Everyone Is Special
K, 1, 2
Keywords & Concepts:
To expose students to literature which reinforces the concept of tolerance toward people who are different. (The focus is on special-needs persons.) This lesson will also relate tolerance to becoming a responsible citizen.
PrintOne Thirty-Minute Class Period
The learner will:
- identify letters in the story.
- discuss the special equipment needed by persons with special needs.
- note how the students are alike and different.
- show how tolerance builds responsible citizenship.
- A Very Special Critter by Gina and Mercer Mayer (see Bibliographical References)
- Alphabet cards for letter recognition
Mayer, Gina and Mercer. A Very Special Critter. Racine, Wisconsin: Western Publishing Company, Inc., 1992. ISBN: 030712763X.
- Read the book to the class. Discuss the artwork and note the details on each page.
- On selected pages, have the children locate letters of the alphabet using the alphabet cards as models.
- Discuss how the children interacted with the new student.
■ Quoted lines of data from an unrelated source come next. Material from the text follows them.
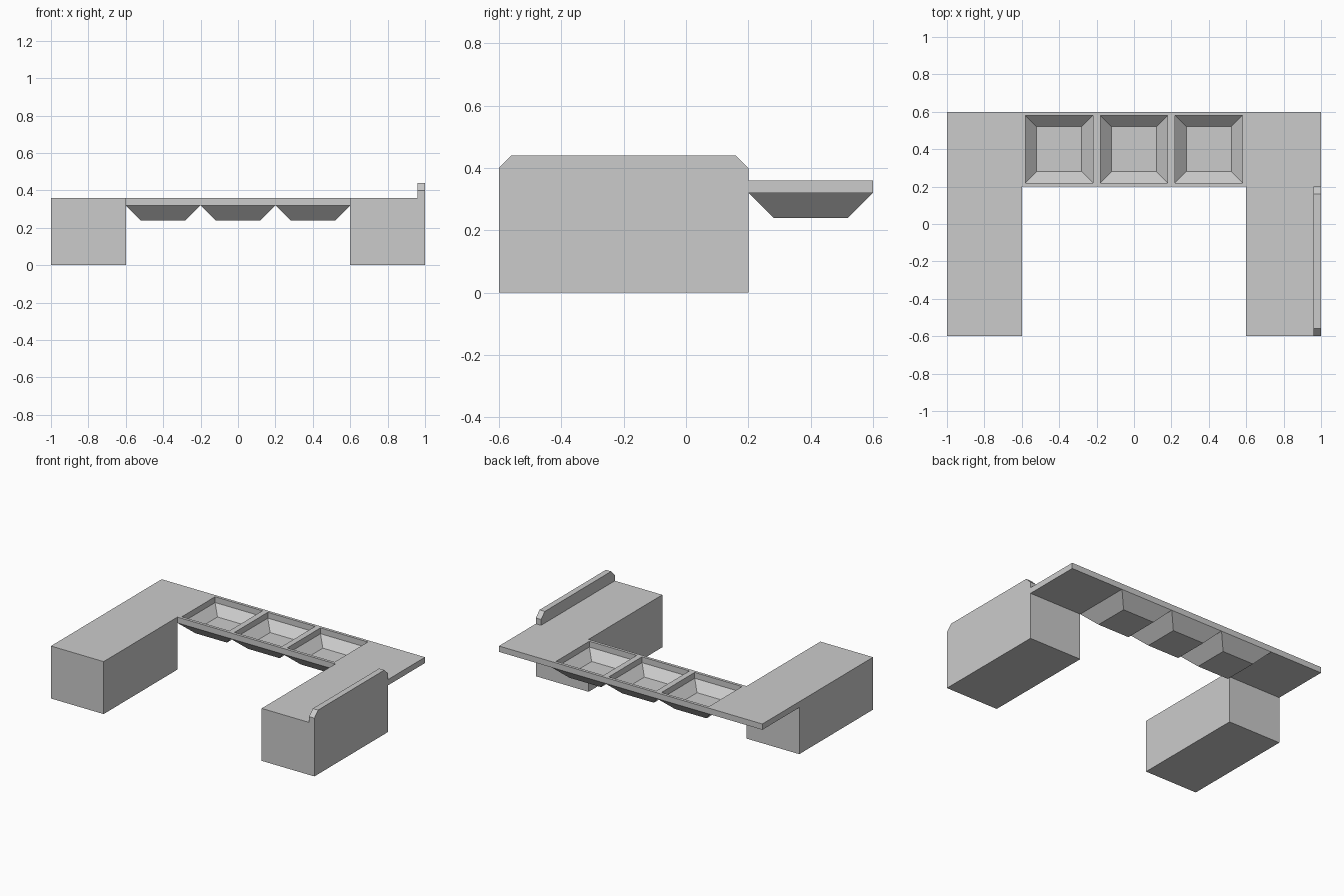
import bpy
import bmesh

if "Cube" in bpy.data.objects:
    bpy.data.objects.remove(bpy.data.objects["Cube"])


def finish(name, bm):
    bmesh.ops.remove_doubles(bm, verts=bm.verts, dist=1e-4)
    bmesh.ops.recalc_face_normals(bm, faces=bm.faces)
    mesh = bpy.data.meshes.new(name)
    bm.to_mesh(mesh)
    bm.free()
    obj = bpy.data.objects.new(name, mesh)
    bpy.context.collection.objects.link(obj)
    return obj


def extrude_x(name, profile, x0, x1):
    """Solid from a (y, z) profile swept between two x positions."""
    bm = bmesh.new()
    a, b = ([bm.verts.new((x, y, z)) for y, z in profile] for x in (x0, x1))
    bm.faces.new(a)
    bm.faces.new(b)
    n = len(profile)
    for i in range(n):
        j = (i + 1) % n
        bm.faces.new((a[i], a[j], b[j], b[i]))
    return finish(name, bm)


# Side wings: solid block with a thin slab overhanging at the back
wing = [(-0.6, 0), (0.2, 0), (0.2, 0.32), (0.6, 0.32), (0.6, 0.36), (-0.6, 0.36)]
extrude_x("left_wing", wing, -1.0, -0.6)
extrude_x("right_wing", wing, 0.6, 1.0)

# Chamfered rail along the outer edge of the right wing
rail = [(-0.6, 0.36), (-0.6, 0.40), (-0.56, 0.44), (0.16, 0.44), (0.2, 0.40), (0.2, 0.36)]
extrude_x("edge_rail", rail, 0.96, 1.0)

# Tray bridge: three square hoppers, each a stack of square rings
# (half width, height) from the inner floor, over the rim, to the underside
rings = [(0.12, 0.26), (0.18, 0.32), (0.18, 0.36), (0.2, 0.36), (0.2, 0.32), (0.12, 0.24)]
corners = [(-1, -1), (1, -1), (1, 1), (-1, 1)]
bm = bmesh.new()
for cx in (-0.4, 0.0, 0.4):
    loops = [[bm.verts.new((cx + sx * h, 0.4 + sy * h, z)) for sx, sy in corners]
             for h, z in rings]
    bm.faces.new(loops[0])
    bm.faces.new(loops[-1])
    for k, (a, b) in enumerate(zip(loops, loops[1:])):
        for i in range(4):
            # neighbouring trays share their sides, so no wall between them
            if k == 3 and i in (1, 3) and abs(cx + (0.2 if i == 1 else -0.2)) < 0.5:
                continue
            j = (i + 1) % 4
            bm.faces.new((a[i], a[j], b[j], b[i]))
finish("tray_bridge", bm)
How were the students alike and different? Would the interaction have been different if the child were not physically challenged?
- Discuss the special equipment that the new student needed to function.
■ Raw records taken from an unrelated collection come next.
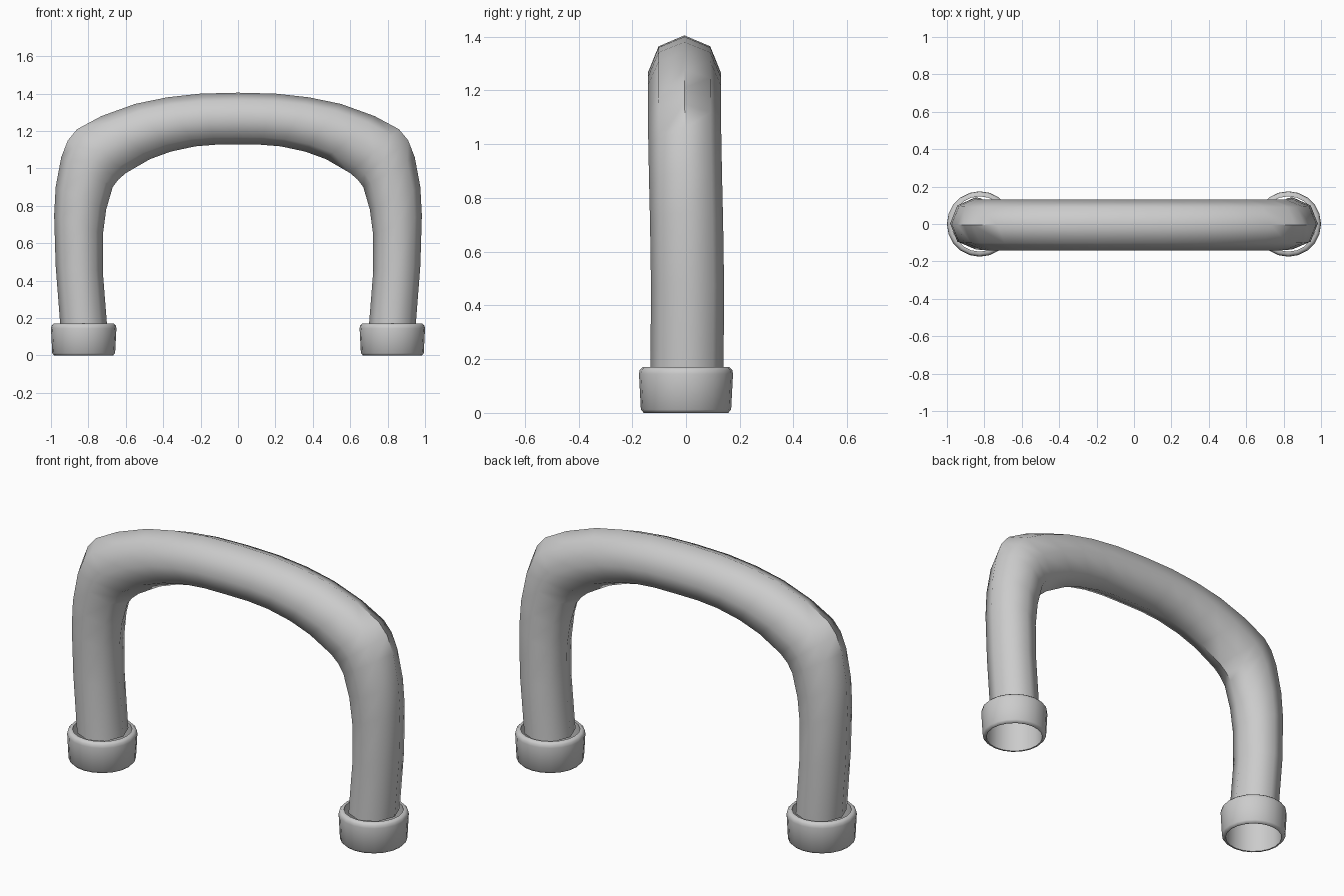
import bpy, bmesh, math
from mathutils import Vector

cube = bpy.data.objects.get("Cube")
if cube:
    bpy.data.objects.remove(cube, do_unlink=True)

grey = bpy.data.materials.new("plain grey")
grey.use_nodes = True
grey.diffuse_color = (0.6, 0.6, 0.6, 1)
grey.node_tree.nodes["Principled BSDF"].inputs["Base Color"].default_value = (0.6, 0.6, 0.6, 1)


def loft(name, rings, angle, closed=False):
    """Skin a list of equal-length point rings into a smooth shaded mesh."""
    bm = bmesh.new()
    loops = [[bm.verts.new(p) for p in ring] for ring in rings]
    pairs = list(zip(loops, loops[1:]))
    if closed:
        pairs.append((loops[-1], loops[0]))
    for a, b in pairs:
        n = len(a)
        for i in range(n):
            j = (i + 1) % n
            bm.faces.new((a[i], a[j], b[j], b[i]))
    bmesh.ops.recalc_face_normals(bm, faces=bm.faces)
    mesh = bpy.data.meshes.new(name)
    bm.to_mesh(mesh)
    bm.free()
    mesh.materials.append(grey)
    obj = bpy.data.objects.new(name, mesh)
    bpy.context.collection.objects.link(obj)
    bpy.ops.object.select_all(action='DESELECT')
    obj.select_set(True)
    bpy.context.view_layer.objects.active = obj
    bpy.ops.object.shade_smooth_by_angle(angle=math.radians(angle))
    return obj


# Arched pipe: outer and inner edge of each section (x, z), from foot to crown
half = [
    ((0.95, 0.16), (0.70, 0.16)),
    ((0.975, 0.48), (0.723, 0.45)),
    ((0.983, 0.75), (0.722, 0.65)),
    ((0.975, 0.90), (0.705, 0.78)),
    ((0.945, 1.06), (0.67, 0.90)),
    ((0.91, 1.15), (0.64, 0.94)),
    ((0.86, 1.21), (0.60, 0.975)),
    ((0.73, 1.28), (0.47, 1.05)),
    ((0.55, 1.345), (0.36, 1.09)),
    ((0.38, 1.38), (0.23, 1.118)),
    ((0.2, 1.40), (0.12, 1.127)),
]
crown = ((0, 1.405), (0, 1.127))
mirrored = [tuple((-x, z) for x, z in pair) for pair in reversed(half)]

rings = []
for outer, inner in half + [crown] + mirrored:
    o = Vector((outer[0], 0, outer[1]))
    i = Vector((inner[0], 0, inner[1]))
    mid, arm = (o + i) / 2, (o - i) / 2
    # slight sideways sway of the pipe along its height
    sway = 0.006 * math.sin(math.pi * min(mid.z, 1.2) / 0.8)
    rings.append([mid + arm * math.cos(k * math.tau / 8)
                  + Vector((0, 0.136 * math.sin(k * math.tau / 8) + sway, 0))
                  for k in range(8)])
loft("arched_pipe", rings, 50)

# Hollow collar around each foot: (radius, height) profile with softened rims
profile = [(0.148, 0), (0.157, 0), (0.168, 0.012), (0.175, 0.145), (0.172, 0.16),
           (0.162, 0.17), (0.148, 0.17)]
for side, x in (("left", 0.825), ("right", -0.825)):
    collar = [[Vector((x + r * math.cos(k * math.tau / 20), r * math.sin(k * math.tau / 20), z))
               for k in range(20)] for r, z in profile]
    loft(side + "_foot_collar", collar, 50, closed=True)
- Define the term tolerance. Discuss how tolerance of others is an important trait of a responsible citizen. Brainstorm ways that people can be different. Discuss how differences make the world a more interesting place. Sometimes people can be uncomfortable with things that are new or different. Tolerance may include teaching yourself to be comfortable with things that are new and different and learning to see differences in a positive way. Ask students to identify places in the story where students showed tolerance. What would the world be like without tolerance?
- Set up several role-plays in which students explore how to welcome a student with a disability into the class. Explore what is appropriate and inappropriate language and behavior. Discuss times when it is appropriate to act philanthropically or for the common good without the teacher's special permission.
Children will identify letters of the alphabet. Observe how students recall details from the story. Observe how students discuss the meaning of tolerance and identify the parts of the story where tolerance was displayed.
Strand PHIL.III Philanthropy and the Individual
Standard PI 01. Reasons for Individual Philanthropy
Benchmark E.7 Give classroom examples of when a student does not need the teacher's permission to act philanthropically.